Commonsense result in New York
In Oddo v. Queens Village Committee for Mental Health for Jamaica Community Adolescent Program, New York’s highest appellate court ruled here that a half-way house for drug addicts is not liable when a former resident, who was forcibly removed by the police at the house’s request, assaulted someone at his grandmother’s home. Because the half-way house had no control over its expelled resident, it was not responsible for injuries he caused. This is entirely consistent with PLF’s amicus brief, which argued that “the potential for unlimited liability looms large if an organization owes a duty to the general public for crimes committed by former residents.” For more, see our blog post here.
PLF weighs in against Obama labor regulation
PLF filed this amicus brief asking the Supreme Court to take up National Restaurant Association v. Department of Labor, arguing that the Department is not free to come up on a rule regarding the treatment of tip income unless a statute actually gives it authority to do so. Here the Ninth Circuit ruled that because a statute did not affirmatively forbid the agency from regulating tip income, nothing could stop the Department from doing so. But that has it backwards — the executive branch can act only when it is authorized by Congress to act, not when the executive would like to fill in for legislation it would have liked but Congress never adopted. Put simply, the Department of Labor cannot legislate when Congress doesn’t, only Congress can pass new laws. For more on the separation of powers issue, see our blog post here.
Notice of Appeal filed in free speech case

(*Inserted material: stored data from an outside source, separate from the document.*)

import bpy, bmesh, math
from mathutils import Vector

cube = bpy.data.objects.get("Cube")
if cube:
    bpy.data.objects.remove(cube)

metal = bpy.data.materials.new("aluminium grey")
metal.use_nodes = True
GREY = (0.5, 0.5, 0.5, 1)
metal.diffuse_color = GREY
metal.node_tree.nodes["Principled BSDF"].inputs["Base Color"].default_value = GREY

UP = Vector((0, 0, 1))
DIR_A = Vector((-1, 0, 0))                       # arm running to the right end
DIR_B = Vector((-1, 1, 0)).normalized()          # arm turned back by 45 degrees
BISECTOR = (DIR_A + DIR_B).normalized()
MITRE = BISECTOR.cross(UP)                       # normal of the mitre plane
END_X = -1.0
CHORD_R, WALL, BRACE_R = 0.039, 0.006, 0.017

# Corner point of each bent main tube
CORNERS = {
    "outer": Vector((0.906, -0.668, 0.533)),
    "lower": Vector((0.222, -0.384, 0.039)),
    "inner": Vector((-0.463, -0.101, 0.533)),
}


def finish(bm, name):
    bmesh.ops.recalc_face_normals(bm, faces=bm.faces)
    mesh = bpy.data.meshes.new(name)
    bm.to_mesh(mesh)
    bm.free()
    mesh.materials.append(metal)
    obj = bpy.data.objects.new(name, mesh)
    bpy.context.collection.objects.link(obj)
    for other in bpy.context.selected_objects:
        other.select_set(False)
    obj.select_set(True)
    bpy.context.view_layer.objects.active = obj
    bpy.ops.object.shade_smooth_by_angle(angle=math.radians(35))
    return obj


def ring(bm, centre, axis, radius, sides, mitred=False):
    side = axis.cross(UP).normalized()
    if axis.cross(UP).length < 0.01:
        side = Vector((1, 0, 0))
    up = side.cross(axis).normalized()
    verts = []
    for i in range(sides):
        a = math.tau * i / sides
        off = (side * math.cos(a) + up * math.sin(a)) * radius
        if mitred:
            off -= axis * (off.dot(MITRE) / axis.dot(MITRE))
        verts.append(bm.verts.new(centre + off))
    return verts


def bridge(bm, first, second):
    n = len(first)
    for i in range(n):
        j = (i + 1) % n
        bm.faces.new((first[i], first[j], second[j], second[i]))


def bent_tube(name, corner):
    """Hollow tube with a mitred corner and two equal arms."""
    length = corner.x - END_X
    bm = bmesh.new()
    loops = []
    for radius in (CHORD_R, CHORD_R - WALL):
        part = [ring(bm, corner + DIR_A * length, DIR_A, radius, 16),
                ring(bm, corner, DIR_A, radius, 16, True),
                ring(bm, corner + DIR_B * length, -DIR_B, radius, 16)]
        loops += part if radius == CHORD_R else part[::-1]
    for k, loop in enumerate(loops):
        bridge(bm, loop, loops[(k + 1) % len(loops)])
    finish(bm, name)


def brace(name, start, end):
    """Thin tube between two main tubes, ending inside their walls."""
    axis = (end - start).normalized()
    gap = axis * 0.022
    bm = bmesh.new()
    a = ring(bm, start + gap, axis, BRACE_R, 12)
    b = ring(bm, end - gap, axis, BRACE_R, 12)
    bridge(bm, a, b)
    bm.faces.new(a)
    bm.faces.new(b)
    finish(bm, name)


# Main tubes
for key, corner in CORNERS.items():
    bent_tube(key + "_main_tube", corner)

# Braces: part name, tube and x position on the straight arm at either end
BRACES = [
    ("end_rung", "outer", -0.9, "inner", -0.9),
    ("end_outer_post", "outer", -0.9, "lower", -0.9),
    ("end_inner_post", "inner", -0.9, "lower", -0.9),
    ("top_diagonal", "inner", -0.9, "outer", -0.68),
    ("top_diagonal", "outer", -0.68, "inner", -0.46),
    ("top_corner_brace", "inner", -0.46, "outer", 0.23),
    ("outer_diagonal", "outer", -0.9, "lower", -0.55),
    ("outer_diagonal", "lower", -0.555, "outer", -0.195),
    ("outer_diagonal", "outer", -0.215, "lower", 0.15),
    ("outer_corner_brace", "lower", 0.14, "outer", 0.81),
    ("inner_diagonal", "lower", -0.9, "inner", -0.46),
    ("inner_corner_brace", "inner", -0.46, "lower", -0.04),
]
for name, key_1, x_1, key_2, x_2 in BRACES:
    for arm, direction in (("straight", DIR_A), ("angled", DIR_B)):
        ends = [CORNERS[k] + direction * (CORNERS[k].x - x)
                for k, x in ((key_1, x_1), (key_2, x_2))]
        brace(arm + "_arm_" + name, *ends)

We filed our notice of appeal in Associated Builders and Contractors–California Cooperation Committee v. Becerra. In California, contractors on state construction projects must pay “prevailing wage.” Under the prior state law, contractors can satisfy that requirement, in part, by contributing to an organization that will lobby for the advancement of the industry. But a new law now effectively limits those contributions to unions — leaving out non-union advocates — effectively discriminating against non-union speech. After a trial court upheld this, we were asked to take this case up on appeal. For more detail, see our blog post here.